(Excerpted records)
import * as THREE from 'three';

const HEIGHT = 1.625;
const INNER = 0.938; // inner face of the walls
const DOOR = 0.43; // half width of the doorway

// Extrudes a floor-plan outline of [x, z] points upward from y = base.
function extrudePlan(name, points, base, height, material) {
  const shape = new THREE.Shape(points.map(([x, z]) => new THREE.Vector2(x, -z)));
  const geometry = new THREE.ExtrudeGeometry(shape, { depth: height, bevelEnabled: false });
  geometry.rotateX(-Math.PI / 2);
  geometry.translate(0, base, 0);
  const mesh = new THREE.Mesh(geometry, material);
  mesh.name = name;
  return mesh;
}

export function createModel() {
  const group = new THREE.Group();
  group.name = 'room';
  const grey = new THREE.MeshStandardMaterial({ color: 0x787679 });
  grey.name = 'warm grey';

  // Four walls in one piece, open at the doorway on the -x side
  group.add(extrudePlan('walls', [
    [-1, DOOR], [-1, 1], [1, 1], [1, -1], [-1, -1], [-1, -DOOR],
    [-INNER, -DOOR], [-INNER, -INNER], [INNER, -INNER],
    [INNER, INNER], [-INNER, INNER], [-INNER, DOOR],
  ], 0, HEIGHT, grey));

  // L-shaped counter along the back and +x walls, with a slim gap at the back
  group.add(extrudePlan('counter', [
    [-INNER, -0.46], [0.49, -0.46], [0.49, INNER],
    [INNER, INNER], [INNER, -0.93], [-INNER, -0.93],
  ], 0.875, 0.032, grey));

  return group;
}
(End Excerpted records)
(Excerpted records)
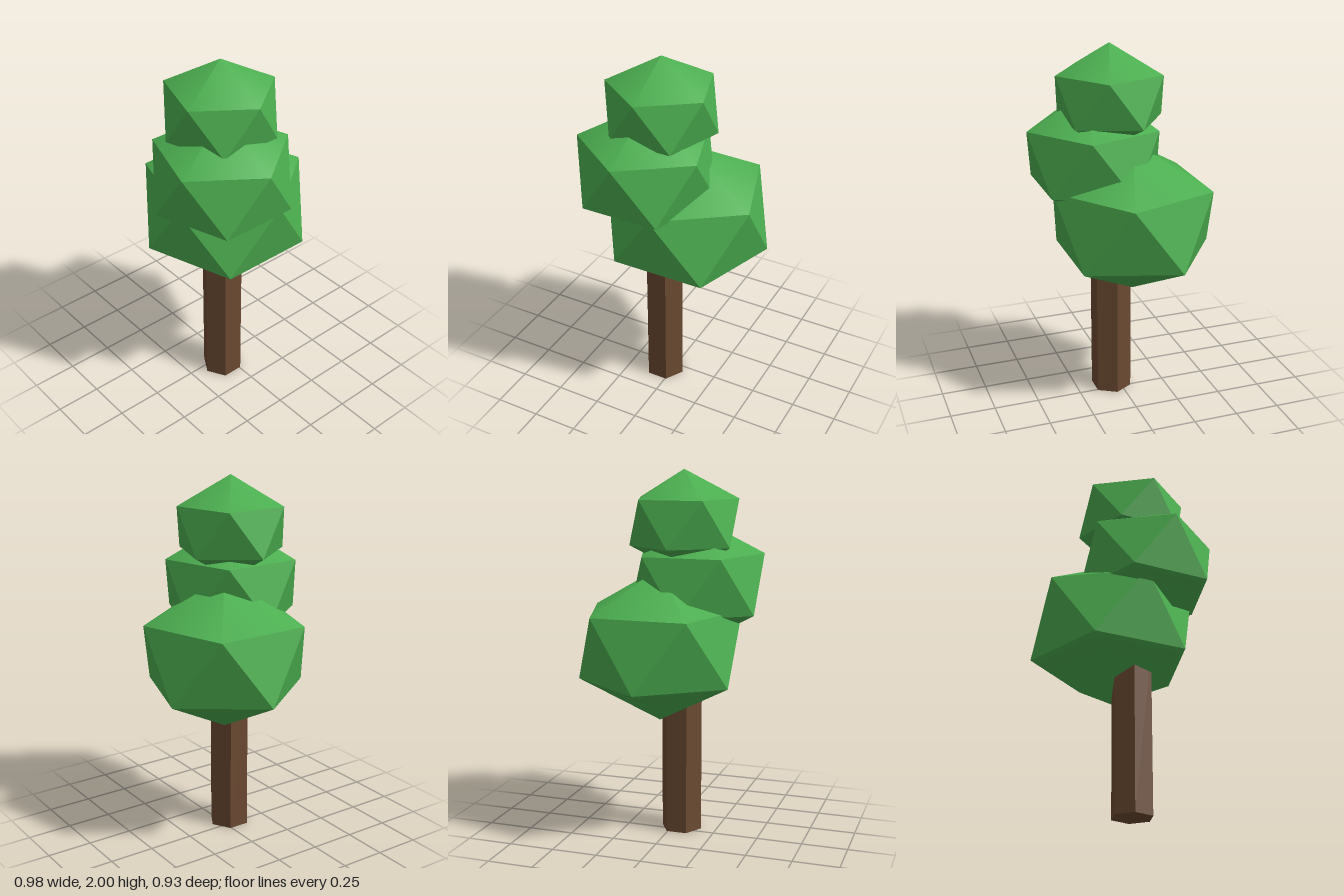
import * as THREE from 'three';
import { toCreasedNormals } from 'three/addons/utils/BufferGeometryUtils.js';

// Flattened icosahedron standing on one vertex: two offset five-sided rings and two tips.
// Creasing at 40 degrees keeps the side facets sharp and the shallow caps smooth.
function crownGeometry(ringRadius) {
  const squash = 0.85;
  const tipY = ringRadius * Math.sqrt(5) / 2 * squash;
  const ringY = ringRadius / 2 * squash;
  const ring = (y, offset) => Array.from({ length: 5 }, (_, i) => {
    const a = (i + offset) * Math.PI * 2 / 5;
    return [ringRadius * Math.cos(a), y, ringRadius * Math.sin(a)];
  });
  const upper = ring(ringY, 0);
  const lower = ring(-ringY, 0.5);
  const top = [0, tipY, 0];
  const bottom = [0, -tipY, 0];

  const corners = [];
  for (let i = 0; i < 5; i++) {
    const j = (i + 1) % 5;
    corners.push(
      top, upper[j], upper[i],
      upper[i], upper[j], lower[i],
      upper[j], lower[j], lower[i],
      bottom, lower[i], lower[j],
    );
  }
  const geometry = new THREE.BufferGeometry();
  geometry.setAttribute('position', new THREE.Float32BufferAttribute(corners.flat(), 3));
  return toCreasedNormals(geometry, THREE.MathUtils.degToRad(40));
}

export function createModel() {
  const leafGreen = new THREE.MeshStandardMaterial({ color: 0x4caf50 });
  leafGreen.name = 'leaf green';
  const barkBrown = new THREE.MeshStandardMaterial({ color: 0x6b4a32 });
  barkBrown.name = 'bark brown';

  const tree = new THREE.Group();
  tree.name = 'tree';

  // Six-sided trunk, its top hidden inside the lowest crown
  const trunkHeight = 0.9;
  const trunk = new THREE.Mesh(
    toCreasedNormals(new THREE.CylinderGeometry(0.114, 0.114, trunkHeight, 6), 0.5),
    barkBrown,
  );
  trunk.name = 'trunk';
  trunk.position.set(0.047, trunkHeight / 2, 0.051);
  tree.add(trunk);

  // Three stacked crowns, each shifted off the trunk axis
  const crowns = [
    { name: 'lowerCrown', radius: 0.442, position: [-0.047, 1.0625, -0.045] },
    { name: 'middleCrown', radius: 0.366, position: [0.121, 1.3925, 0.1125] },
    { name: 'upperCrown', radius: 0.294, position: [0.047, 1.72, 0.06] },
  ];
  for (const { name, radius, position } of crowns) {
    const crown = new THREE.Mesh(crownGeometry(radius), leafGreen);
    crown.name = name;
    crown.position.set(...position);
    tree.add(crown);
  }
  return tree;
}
(End Excerpted records)
Among the entries above, copy exactly only the lines starting with the one containing "leafGreen.name = 'leaf green';" and going through the one containing "[0.121, 1.3925, 0.1125]", both ends included.

▶ _Response to this task_:
  leafGreen.name = 'leaf green';
  const barkBrown = new THREE.MeshStandardMaterial({ color: 0x6b4a32 });
  barkBrown.name = 'bark brown';

  const tree = new THREE.Group();
  tree.name = 'tree';

  // Six-sided trunk, its top hidden inside the lowest crown
  const trunkHeight = 0.9;
  const trunk = new THREE.Mesh(
    toCreasedNormals(new THREE.CylinderGeometry(0.114, 0.114, trunkHeight, 6), 0.5),
    barkBrown,
  );
  trunk.name = 'trunk';
  trunk.position.set(0.047, trunkHeight / 2, 0.051);
  tree.add(trunk);

  // Three stacked crowns, each shifted off the trunk axis
  const crowns = [
    { name: 'lowerCrown', radius: 0.442, position: [-0.047, 1.0625, -0.045] },
    { name: 'middleCrown', radius: 0.366, position: [0.121, 1.3925, 0.1125] },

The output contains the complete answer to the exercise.